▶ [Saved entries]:

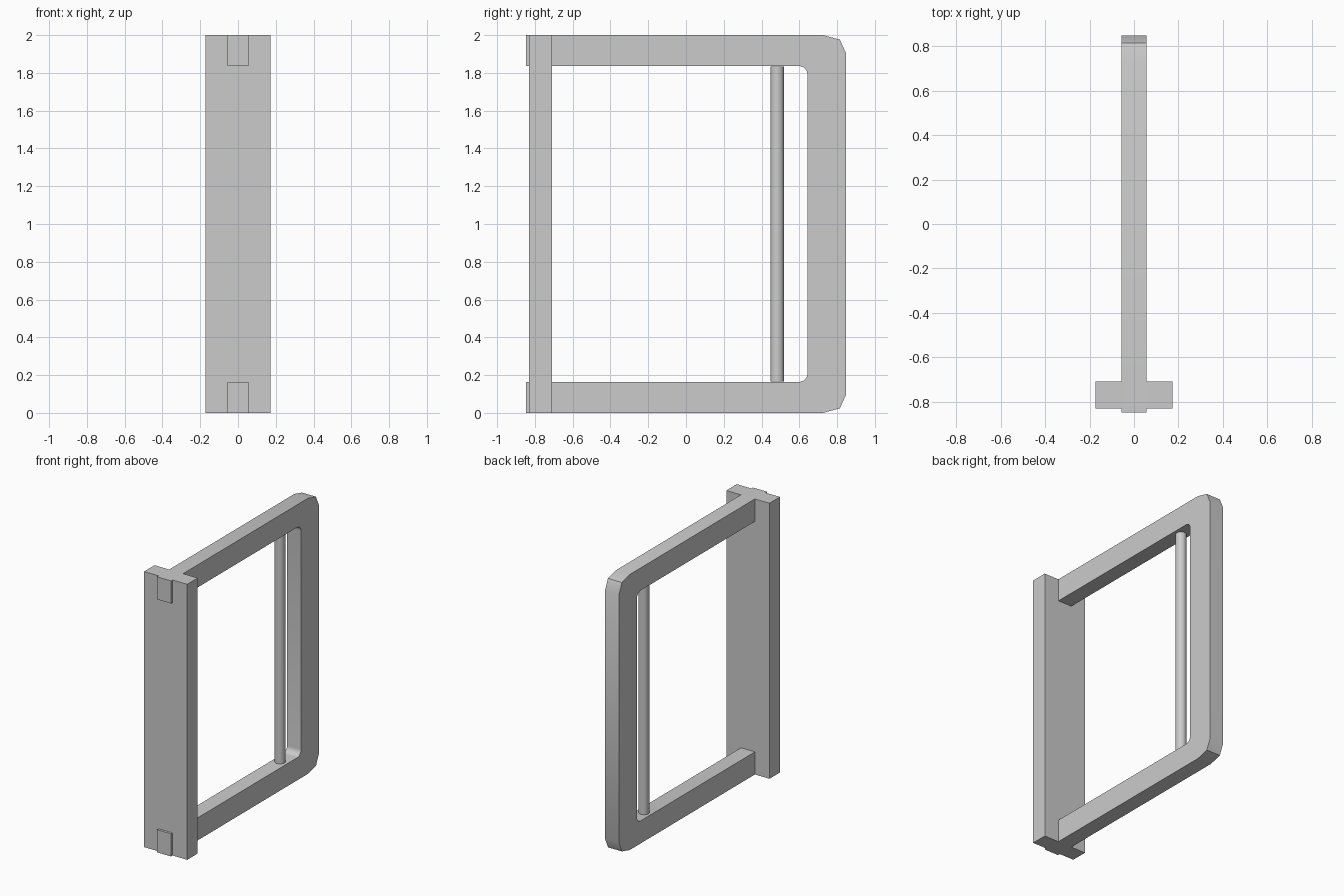
import bpy, bmesh, math

if "Cube" in bpy.data.objects:
    bpy.data.objects.remove(bpy.data.objects["Cube"])


def finish(name, bm, smooth=False):
    bmesh.ops.recalc_face_normals(bm, faces=bm.faces)
    mesh = bpy.data.meshes.new(name)
    bm.to_mesh(mesh)
    bm.free()
    obj = bpy.data.objects.new(name, mesh)
    bpy.context.collection.objects.link(obj)
    if smooth:
        bpy.ops.object.select_all(action='DESELECT')
        bpy.context.view_layer.objects.active = obj
        obj.select_set(True)
        bpy.ops.object.shade_smooth_by_angle(angle=math.radians(30))
    return obj


# C-shaped frame: upper half of the outline, mirrored about z = 1
HALF_X = 0.056
outer = [(-0.848, 2.0), (0.725, 2.0), (0.815, 1.976), (0.848, 1.902)]
R = 0.043
arc = [(0.643 - R + R * math.sin(a), 1.836 - R + R * math.cos(a))
       for a in (math.radians(18 * i) for i in range(6))]
inner = [(-0.848, 1.836)] + arc


def flip(points):
    return [(y, 2.0 - z) for y, z in points]


outline = outer + flip(outer)[::-1] + flip(inner) + inner[::-1]
bm = bmesh.new()
face = bm.faces.new([bm.verts.new((-HALF_X, y, z)) for y, z in outline])
ext = bmesh.ops.extrude_face_region(bm, geom=[face], use_keep_orig=True)
moved = [v for v in ext["geom"] if isinstance(v, bmesh.types.BMVert)]
bmesh.ops.translate(bm, verts=moved, vec=(2 * HALF_X, 0, 0))
finish("handle_frame", bm, smooth=True)

# Flat upright plate crossing the open ends of the frame
bm = bmesh.new()
bmesh.ops.create_cube(bm, size=1)
bmesh.ops.scale(bm, verts=bm.verts, vec=(0.346, 0.12, 2.0))
bmesh.ops.translate(bm, verts=bm.verts, vec=(0, -0.77, 1.0))
finish("mounting_plate", bm)

# Thin round rod between the two arms
bm = bmesh.new()
bmesh.ops.create_cone(bm, cap_ends=True, segments=32, radius1=0.036,
                      radius2=0.036, depth=1.67)
bmesh.ops.translate(bm, verts=bm.verts, vec=(0, 0.483, 1.0))
finish("upright_rod", bm, smooth=True)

▶ [Exercise brief]:
Return the records above in their entirety, word for word, with the pictures removed.

▶ [Task output]:
import bpy, bmesh, math

if "Cube" in bpy.data.objects:
    bpy.data.objects.remove(bpy.data.objects["Cube"])


def finish(name, bm, smooth=False):
    bmesh.ops.recalc_face_normals(bm, faces=bm.faces)
    mesh = bpy.data.meshes.new(name)
    bm.to_mesh(mesh)
    bm.free()
    obj = bpy.data.objects.new(name, mesh)
    bpy.context.collection.objects.link(obj)
    if smooth:
        bpy.ops.object.select_all(action='DESELECT')
        bpy.context.view_layer.objects.active = obj
        obj.select_set(True)
        bpy.ops.object.shade_smooth_by_angle(angle=math.radians(30))
    return obj


# C-shaped frame: upper half of the outline, mirrored about z = 1
HALF_X = 0.056
outer = [(-0.848, 2.0), (0.725, 2.0), (0.815, 1.976), (0.848, 1.902)]
R = 0.043
arc = [(0.643 - R + R * math.sin(a), 1.836 - R + R * math.cos(a))
       for a in (math.radians(18 * i) for i in range(6))]
inner = [(-0.848, 1.836)] + arc


def flip(points):
    return [(y, 2.0 - z) for y, z in points]


outline = outer + flip(outer)[::-1] + flip(inner) + inner[::-1]
bm = bmesh.new()
face = bm.faces.new([bm.verts.new((-HALF_X, y, z)) for y, z in outline])
ext = bmesh.ops.extrude_face_region(bm, geom=[face], use_keep_orig=True)
moved = [v for v in ext["geom"] if isinstance(v, bmesh.types.BMVert)]
bmesh.ops.translate(bm, verts=moved, vec=(2 * HALF_X, 0, 0))
finish("handle_frame", bm, smooth=True)

# Flat upright plate crossing the open ends of the frame
bm = bmesh.new()
bmesh.ops.create_cube(bm, size=1)
bmesh.ops.scale(bm, verts=bm.verts, vec=(0.346, 0.12, 2.0))
bmesh.ops.translate(bm, verts=bm.verts, vec=(0, -0.77, 1.0))
finish("mounting_plate", bm)

# Thin round rod between the two arms
bm = bmesh.new()
bmesh.ops.create_cone(bm, cap_ends=True, segments=32, radius1=0.036,
                      radius2=0.036, depth=1.67)
bmesh.ops.translate(bm, verts=bm.verts, vec=(0, 0.483, 1.0))
finish("upright_rod", bm, smooth=True)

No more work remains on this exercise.